On July 4th I crossed a finish line wearing a bib for the first time since… December? November? Whenever it was, it was too damn long ago.
momma oual, too! sub 25, a PR, and 2nd AG for that cool lady that made me
What kept me away from racing so long? Well, the nagging hip tendinosis, for one. As I cautiously progressed (and regressed, and progressed again) through the pains of “recovery”* – I was determined not to rush back. I wanted to feel 100% better and put this injury crap behind me before moving forward.
*new doc/treatment in the works
But mostly? When I finally sat down and honestly asked why I was dragging it out so long?
I was scared to be tested.
It was so easy to use the psuedo injury as a scapegoat every time someone asked what I was training for, or if I wanted to go for a run, or why I was still carrying those five extra “zero miles” pounds.
“Oh, I’ve still got this hip thing… trying to be smart, you know!”
“You guys go ahead, I’m just running slow… out of shape from the recovery, you know!”
I wasn’t ready to have something validate just how far away I’d slipped from my old self, and in turn, how much work was in store if I wanted to get back there.
Coming back is tough. You have to accept that the you of old is now a far off goal, that those easy runs you used to breeze through are now going to feel like long runs. Paces you used to run will seem unattainable. And just when you start gaining some momentum and feeling good, an evil little voice in your head will say, “yeah, but remember when you used to run that fast twice as far??”
You always hear that a person should never compare themselves to someone else, only to their own best self.
Well fuck if you think that’s going to help me at all right now.
Going into the 5k – not only my first race in more than half a year but also my first hard-effort run in nearly that long – I had to figure out a way to motivate myself without setting myself up for failure. So many times our we stack up races against past performance, with our obsession of PRs taking the holy grail of success.
So what do you do when that unrelenting neon clock is so eager to quantify your out of shape, on the mend self vs. that Best Self you’re told to/not to compare yourself to?
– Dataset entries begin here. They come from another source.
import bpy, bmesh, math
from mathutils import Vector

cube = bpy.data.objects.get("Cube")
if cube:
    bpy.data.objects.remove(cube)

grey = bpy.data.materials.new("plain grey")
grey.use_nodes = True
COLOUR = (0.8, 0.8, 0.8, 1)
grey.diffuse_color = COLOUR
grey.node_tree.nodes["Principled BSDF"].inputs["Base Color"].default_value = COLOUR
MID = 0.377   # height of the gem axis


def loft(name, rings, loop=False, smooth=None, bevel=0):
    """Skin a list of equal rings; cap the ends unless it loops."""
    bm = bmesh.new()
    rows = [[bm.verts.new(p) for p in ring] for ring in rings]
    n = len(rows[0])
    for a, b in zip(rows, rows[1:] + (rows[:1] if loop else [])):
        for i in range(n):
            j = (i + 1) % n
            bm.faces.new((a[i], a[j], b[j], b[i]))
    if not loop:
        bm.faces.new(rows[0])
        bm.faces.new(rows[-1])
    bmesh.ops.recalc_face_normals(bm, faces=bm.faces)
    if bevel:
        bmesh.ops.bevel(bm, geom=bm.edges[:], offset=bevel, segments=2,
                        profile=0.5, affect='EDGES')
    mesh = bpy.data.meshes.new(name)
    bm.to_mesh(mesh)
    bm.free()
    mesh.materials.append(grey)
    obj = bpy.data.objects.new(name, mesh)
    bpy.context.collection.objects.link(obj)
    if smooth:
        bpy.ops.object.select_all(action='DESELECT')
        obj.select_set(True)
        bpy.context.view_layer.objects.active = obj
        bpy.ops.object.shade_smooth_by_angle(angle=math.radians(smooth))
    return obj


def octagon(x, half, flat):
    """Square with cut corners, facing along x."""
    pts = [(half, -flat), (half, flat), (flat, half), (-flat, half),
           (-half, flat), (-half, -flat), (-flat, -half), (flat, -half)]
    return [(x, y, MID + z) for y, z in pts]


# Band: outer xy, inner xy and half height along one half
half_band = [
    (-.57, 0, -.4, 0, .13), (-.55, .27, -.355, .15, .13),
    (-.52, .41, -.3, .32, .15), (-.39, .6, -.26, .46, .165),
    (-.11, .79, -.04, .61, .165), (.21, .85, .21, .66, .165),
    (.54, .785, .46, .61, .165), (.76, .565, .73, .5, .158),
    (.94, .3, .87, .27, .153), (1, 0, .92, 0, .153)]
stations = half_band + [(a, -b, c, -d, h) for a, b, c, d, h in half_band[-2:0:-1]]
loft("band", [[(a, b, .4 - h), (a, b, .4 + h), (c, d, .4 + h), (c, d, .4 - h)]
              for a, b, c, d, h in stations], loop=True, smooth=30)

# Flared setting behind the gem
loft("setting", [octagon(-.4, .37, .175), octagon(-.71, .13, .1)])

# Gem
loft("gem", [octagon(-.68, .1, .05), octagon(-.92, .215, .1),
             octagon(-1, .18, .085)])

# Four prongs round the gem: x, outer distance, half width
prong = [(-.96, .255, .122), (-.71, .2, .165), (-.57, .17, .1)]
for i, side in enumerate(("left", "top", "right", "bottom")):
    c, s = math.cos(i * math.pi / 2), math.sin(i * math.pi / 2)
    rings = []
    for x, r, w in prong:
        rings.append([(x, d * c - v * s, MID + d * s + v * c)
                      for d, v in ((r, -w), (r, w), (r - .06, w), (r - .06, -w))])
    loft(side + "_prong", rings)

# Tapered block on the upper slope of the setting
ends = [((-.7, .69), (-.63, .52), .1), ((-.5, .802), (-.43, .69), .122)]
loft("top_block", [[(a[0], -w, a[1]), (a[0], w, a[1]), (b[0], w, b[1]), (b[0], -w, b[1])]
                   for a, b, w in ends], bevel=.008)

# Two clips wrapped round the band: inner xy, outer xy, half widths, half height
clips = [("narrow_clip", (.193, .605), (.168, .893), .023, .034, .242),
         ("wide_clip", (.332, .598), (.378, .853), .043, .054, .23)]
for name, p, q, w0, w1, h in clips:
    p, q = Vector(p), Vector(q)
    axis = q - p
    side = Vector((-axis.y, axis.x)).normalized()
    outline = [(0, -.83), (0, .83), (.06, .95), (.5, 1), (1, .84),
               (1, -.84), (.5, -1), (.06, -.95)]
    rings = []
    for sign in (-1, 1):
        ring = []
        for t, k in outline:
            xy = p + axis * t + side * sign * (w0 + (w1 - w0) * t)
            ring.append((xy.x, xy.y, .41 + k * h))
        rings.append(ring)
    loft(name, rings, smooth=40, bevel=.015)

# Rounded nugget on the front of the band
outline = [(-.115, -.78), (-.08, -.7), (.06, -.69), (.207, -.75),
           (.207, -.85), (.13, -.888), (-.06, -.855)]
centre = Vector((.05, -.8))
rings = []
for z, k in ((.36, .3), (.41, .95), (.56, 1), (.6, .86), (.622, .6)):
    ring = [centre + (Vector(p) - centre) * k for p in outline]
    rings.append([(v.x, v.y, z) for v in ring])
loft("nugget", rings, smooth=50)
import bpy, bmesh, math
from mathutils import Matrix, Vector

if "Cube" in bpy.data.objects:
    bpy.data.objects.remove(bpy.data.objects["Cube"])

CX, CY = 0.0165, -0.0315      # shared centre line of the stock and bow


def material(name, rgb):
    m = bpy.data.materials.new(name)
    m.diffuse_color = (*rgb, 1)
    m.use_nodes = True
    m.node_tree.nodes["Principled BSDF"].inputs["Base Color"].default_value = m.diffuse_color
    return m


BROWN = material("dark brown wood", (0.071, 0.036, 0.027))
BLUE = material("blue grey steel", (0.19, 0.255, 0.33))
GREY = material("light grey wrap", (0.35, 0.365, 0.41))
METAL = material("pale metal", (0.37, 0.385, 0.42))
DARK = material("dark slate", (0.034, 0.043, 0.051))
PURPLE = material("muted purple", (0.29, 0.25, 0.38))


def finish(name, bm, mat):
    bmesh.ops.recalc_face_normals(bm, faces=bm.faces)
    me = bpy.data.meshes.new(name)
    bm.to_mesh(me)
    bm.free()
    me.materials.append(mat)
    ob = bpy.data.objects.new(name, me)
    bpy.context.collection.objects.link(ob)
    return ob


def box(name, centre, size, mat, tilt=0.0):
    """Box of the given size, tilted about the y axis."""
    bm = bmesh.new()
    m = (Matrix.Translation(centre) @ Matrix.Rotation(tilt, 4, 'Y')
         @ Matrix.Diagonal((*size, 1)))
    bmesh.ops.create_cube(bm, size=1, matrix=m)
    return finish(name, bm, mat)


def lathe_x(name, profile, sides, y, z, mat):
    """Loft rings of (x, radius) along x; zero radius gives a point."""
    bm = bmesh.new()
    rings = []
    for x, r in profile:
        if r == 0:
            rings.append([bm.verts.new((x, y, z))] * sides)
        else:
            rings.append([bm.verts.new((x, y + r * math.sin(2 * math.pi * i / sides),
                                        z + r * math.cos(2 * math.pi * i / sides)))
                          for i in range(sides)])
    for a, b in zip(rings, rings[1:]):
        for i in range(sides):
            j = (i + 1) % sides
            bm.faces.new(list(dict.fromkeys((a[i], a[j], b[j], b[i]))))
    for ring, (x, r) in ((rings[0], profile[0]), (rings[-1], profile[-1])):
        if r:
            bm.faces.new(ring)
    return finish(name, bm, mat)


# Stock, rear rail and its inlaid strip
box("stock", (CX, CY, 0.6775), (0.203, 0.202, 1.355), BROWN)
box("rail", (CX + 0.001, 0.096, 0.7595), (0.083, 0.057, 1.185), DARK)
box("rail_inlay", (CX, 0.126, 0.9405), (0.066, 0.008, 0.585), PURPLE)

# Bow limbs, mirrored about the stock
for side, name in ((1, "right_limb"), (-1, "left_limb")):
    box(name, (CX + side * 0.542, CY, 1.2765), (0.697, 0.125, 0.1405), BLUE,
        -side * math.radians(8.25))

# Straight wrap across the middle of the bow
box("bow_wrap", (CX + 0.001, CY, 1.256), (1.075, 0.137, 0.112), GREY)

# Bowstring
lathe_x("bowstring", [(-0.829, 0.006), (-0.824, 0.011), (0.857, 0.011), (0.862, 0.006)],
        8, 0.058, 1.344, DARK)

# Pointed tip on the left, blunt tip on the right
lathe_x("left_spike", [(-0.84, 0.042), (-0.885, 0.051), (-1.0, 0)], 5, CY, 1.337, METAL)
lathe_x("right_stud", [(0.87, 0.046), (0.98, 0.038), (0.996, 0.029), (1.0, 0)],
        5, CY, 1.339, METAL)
Well, I don’t have an answer, because I was still pondering it and grasping at secondary goal straws standing in the corral that morning. When the gun went off I said “fuck it” and just ran.
And actually, I ran pretty well. You know, for Current Self.
*mental note to replace with full download once they send it <source>
I didn’t wear a watch. Well I mean I did, because security blanket much?, but I didn’t use it. The first mile has a slight decline, and when I saw the split time I let it roll over my head without processing.
(it actually said 7:22 but I was :14 behind gun time and thank god because I’m pretty sure seeing a 708 would’ve made me poop my pants)
The course is out-and-back and the leaders started coming through… I busied myself studying every single one – who looked smooth, who was grimacing, who looked hungry – until lead female passed and I gave her a “GO GIRL!” We made the hairpin turn and I gave myself a gold star for getting to the second half with some life in my legs, air in my lungs, and a few smiles to toss at mom and Tiffany when they ran by. We hit the mile two marker (missed the clock) just as that nice decline from earlier turned into a final mile gradual climb. It’s probably only 40 or 50 feet of climbing, but when it’s stretched out in a straight shot in front of you and your out of shape body has suddenly hit red line, it hurts.
I chugged and chugged and chugged, every time my brain thought “this hurts” I made it think about how my arms were swinging or my footfall. I told myself this is the beauty of the short races – digging deep and gutting out the final stretch when your body’s screaming NO FUCKING MORE YOU LUNATIC! I might have slowed down, but without a watch barking paces at me all I had to judge on was how hard it felt like I was pushing.
It felt pretty damn hard.
Mile three came into view and I realized that this was the win of the race. I was wrung out and completely at my ceiling. I eeked out a “GRANDMA!” between wheezes, made the turn, and begged my legs for one last gear through finish.
They didn’t have it. And actually, that’s fine. Great, even.
Because even though I didn’t run near my fastest time, I know that I ran as fast as I could that day. And maybe that’s the secret. Not comparing yourself to your Best-Ever Self, but your Best-Current Self.
“Just because I’m not in the place I want to be doesn’t mean I can’t race like the champion I am inside… I felt a weight lift off my heart that gave me one more gear. This is who I am. Winning or not.”
-Lauren Fleshman, Peachtree 10k Recap
Yeah, I’d like to get back to PR form and feel like the fit “real runner” I used to claim to be. I don’t know how long it will take to get there, but it makes the mountain seem much more surmountable knowing there’s room to claim a few summit flags up along the way.
… ok the analogy has gone a little too far I think. <source>
So, in the spirit of theoretical mountain summiting and literal running, I’ll be running a 10k in Ohio this weekend. One more step in the right direction.
And then the half in Eugene on the 27th.
^^^ damnit, Eugene, I can’t quit you!!!